Internet of Business speaks with Doug Hayes, CEO of Junto Health, to diagnose why healthcare organizations struggle to adopt IoT and prescribe some remedies.
Doug Hayes is CEO of Junto Health, a New York-based company that helps major healthcare organizations and start-ups to share information and develop new technology solutions.
As he sees it, when it comes to the IoT, organizations are having to deal with three pain points: legacy, culture and technology.
But Hayes also has a positive prognosis for the industry: they are entirely curable, given time, patience and a positive attitude.
Internet of Business spoke to Doug Hayes to ask the time-old question, “So tell us, where does it hurt?”
Pain point #1: Legacy equals liability
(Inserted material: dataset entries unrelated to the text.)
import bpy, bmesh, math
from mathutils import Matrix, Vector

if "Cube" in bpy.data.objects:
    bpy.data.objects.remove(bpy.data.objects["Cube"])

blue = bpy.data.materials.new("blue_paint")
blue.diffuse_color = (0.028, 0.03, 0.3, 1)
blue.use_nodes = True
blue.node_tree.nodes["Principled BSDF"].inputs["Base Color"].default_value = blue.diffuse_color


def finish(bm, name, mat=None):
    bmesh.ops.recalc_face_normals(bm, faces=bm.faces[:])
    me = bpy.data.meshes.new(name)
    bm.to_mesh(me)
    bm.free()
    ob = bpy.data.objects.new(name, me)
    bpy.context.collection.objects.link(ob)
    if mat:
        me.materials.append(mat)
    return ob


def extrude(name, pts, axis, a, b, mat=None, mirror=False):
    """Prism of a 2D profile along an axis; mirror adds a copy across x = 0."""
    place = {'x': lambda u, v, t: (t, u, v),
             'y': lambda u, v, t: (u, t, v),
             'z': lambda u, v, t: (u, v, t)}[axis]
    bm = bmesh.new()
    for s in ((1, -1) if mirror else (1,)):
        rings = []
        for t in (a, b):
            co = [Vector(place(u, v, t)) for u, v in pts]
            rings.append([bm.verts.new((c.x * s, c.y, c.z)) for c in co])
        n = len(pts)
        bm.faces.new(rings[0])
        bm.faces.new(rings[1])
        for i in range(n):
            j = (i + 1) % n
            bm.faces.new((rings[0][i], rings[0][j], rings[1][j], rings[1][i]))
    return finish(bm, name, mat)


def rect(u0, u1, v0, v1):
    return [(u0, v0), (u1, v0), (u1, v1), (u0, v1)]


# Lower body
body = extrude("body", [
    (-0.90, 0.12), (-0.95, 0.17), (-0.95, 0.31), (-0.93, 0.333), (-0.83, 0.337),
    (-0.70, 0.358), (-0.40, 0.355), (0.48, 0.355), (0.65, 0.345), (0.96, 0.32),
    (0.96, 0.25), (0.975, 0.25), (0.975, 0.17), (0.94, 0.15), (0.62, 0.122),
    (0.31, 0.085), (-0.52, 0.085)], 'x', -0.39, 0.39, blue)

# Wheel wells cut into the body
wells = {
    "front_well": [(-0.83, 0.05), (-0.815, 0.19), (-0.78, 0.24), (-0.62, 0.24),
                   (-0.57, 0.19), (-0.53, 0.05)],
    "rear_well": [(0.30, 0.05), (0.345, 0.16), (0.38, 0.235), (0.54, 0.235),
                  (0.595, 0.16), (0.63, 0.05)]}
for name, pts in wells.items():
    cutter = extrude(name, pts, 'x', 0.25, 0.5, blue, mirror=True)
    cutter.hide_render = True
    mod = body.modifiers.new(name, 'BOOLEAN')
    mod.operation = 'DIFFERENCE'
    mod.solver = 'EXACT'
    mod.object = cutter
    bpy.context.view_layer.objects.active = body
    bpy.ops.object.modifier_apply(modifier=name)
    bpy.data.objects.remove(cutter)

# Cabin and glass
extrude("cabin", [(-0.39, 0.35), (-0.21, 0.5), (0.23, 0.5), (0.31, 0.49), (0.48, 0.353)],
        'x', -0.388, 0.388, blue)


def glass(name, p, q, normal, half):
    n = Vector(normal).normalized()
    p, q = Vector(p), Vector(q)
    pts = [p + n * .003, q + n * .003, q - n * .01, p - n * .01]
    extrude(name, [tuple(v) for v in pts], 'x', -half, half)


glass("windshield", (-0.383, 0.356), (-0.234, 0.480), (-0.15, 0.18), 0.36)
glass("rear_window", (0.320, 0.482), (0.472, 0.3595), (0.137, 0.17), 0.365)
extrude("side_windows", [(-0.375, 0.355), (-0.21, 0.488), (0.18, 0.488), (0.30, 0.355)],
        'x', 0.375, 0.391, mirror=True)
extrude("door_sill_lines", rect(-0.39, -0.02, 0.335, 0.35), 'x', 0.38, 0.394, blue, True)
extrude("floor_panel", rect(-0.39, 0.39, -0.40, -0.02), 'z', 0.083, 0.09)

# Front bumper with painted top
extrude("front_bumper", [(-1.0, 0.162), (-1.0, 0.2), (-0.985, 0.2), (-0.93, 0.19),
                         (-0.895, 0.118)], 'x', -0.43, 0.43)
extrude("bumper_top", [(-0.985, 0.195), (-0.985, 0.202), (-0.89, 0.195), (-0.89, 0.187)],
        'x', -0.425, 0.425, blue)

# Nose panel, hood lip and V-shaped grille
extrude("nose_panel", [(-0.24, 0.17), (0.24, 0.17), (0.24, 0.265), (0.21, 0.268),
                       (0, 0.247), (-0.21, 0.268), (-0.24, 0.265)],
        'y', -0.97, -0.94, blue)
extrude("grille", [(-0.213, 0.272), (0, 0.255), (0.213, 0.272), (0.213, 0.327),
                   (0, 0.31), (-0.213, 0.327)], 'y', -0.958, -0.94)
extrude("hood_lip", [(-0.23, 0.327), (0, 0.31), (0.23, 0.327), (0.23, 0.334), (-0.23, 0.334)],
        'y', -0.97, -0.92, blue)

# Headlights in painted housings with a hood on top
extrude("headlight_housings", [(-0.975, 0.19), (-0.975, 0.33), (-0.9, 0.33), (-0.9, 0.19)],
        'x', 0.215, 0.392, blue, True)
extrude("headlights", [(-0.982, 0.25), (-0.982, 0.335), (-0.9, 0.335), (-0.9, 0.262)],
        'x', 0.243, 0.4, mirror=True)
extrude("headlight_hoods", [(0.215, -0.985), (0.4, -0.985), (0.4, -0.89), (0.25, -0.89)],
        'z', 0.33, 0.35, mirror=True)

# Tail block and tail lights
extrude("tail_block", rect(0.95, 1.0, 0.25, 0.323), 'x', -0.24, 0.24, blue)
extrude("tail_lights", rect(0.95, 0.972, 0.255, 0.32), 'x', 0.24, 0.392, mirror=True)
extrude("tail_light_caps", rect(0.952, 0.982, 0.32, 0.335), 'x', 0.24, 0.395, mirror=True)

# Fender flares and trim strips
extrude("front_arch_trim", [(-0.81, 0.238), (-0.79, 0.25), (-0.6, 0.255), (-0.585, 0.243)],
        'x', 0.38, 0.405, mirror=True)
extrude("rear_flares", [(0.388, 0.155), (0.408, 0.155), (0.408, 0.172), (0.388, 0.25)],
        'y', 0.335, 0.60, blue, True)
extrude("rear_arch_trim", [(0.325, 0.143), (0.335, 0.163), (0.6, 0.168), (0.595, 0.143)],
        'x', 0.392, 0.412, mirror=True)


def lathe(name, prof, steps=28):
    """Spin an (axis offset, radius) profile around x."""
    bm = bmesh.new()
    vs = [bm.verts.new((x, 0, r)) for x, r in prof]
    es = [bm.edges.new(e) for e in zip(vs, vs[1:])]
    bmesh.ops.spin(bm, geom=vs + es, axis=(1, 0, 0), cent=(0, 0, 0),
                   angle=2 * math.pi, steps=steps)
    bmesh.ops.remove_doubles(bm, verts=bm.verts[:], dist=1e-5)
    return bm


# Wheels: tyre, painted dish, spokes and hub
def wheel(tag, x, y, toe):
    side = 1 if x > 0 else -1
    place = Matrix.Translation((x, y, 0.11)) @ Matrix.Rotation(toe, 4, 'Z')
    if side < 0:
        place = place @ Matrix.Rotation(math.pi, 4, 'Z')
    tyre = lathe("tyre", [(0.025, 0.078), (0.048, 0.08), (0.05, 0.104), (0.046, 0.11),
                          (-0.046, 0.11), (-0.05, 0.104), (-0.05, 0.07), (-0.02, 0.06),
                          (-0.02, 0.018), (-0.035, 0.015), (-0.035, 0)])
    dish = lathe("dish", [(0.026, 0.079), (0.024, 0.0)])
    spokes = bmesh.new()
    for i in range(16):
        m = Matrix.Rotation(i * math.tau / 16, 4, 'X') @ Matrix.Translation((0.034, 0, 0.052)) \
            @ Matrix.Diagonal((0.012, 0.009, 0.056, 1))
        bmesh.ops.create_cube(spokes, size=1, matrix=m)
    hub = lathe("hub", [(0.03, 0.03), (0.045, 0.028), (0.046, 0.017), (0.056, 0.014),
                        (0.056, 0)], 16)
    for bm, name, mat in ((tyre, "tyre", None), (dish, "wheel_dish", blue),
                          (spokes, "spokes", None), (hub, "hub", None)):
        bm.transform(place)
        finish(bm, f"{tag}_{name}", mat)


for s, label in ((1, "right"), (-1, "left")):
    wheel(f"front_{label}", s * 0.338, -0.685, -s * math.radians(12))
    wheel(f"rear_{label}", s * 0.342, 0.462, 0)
In healthcare, says Hayes, legacy business models are fast becoming liabilities. It’s basically a question of disruption – an explosion in new technologies and new types of competitors. Well-funded competitors, such as CityMD and OneMedical, are eating into the market share of more established players. Companies from outside of the healthcare sector entirely, such as Amazon, are lining up to get involved.
“Speed, agility and risk-taking are now required to defend market share and grow in today’s new environment,” says Hayes – but these traits don’t necessarily come naturally to organizations in the healthcare sector, which are typically more geared up for making steady, deliberate progress; dealing with third parties with some degree of caution; and focusing primarily on mitigating risk.
“Hospitals and payers are now asked to develop internal competencies in technology evaluation and collaborative partnerships, and must update long-standing internal processes – for example, procurement – to create a simple streamlined way to test and adopt new technologies,” he says, adding: “That’s a big ask!”
Pain point #2: Culture clashes
Hayes sees two strands to the cultural challenge that faces healthcare organizations looking to adopt IoT.
First, the zero-sum market for patients has discouraged collaboration between peer organizations. In other words, the pool of available patients is a finite resource and thus companies feel obliged to compete for their business. That’s a shame, says Hayes, because it creates redundant work, through duplication of effort, and slows the pace of improvement.
“We see many opportunities for peers to share non-sensitive notes and join forces to develop or de-risk new technologies. For instance, health systems could adopt the shared IRB (institutional review board) model for digital and IoT pilots; this would reduce the caseload for each system’s IRB, while reducing the turnaround tie for tech validation studies and attracting more emerging tech companies to their doorsteps,” he says. Groups such as IRBchoice have already validated the shared IRB model, but providers have been slow to change their internal processes in response.
Second, the concept of ‘conflicts of interest’ is ill-defined in the healthcare sector, where we see an aversion to clinicians making money through their involvement with new tech solutions, as Hayes sees it through his work at Junto. He believes that this discourages ‘physician-entrepreneurs’ from commercializing their own solutions or advising start-ups. In effect, the practice of medicine has been kept separate from the business medicine. Some see that as a good thing; Hayes does not.
“It has sidelined the clinician and the patient perspective in the product development process of many new technologies, which explains the low adoption and retention stats from many health tech solutions today,” he says. “Technology built in a vacuum will not fix healthcare’s problems; we need clinicians and patients at the table.”
For that reason, he adds, doctors and patients should be involved with the development of IoT solutions, “even if they stand to make money from their involvement.”
Pain point #3: Technology gets tricksy
When it comes to technology, Hayes sees three issues come up again and again in Junto’s work with healthcare organizations. For a start, IoT is still in its very early stages of commercial applicability and most new IoT solutions don’t have any form of validation. “There is – and should be – a healthy skepticism on the demand side of IoT, especially after so much disillusionment from digital health,” says Hayes.
The next problem area is interoperability: many established technology vendors have intentionally built walls around their products and side-stepped industry-wide data standards, so that integration can only be achieved when specialist skills are brought in. “This wastes valuable time that CIOs should be spending on the deployment of validated tech solutions.”
Finally, there is a “frightening” lack of urgency around security threats, says Hayes, even after this summer’s WannaCry attack. And IoT devices are notoriously insecure. “If we as an industry don’t get serious about data security before pushing a wave of new IoT solutions into the market, we should expect frequent, massive and catastrophic security threats,” he says.
Later this week, we will be running Part 2 of our interview with Doug Hayes, in which he focuses on new approaches and Junto’s strategy for implementing them.
Doug Hayes will be speaking at our Internet of Health USA event at the Royal Sonesta in Boston, MA on 31 October & 1 November 2017. This event is North America’s only conference that is 100% focused on IoT applications for health providers and payers.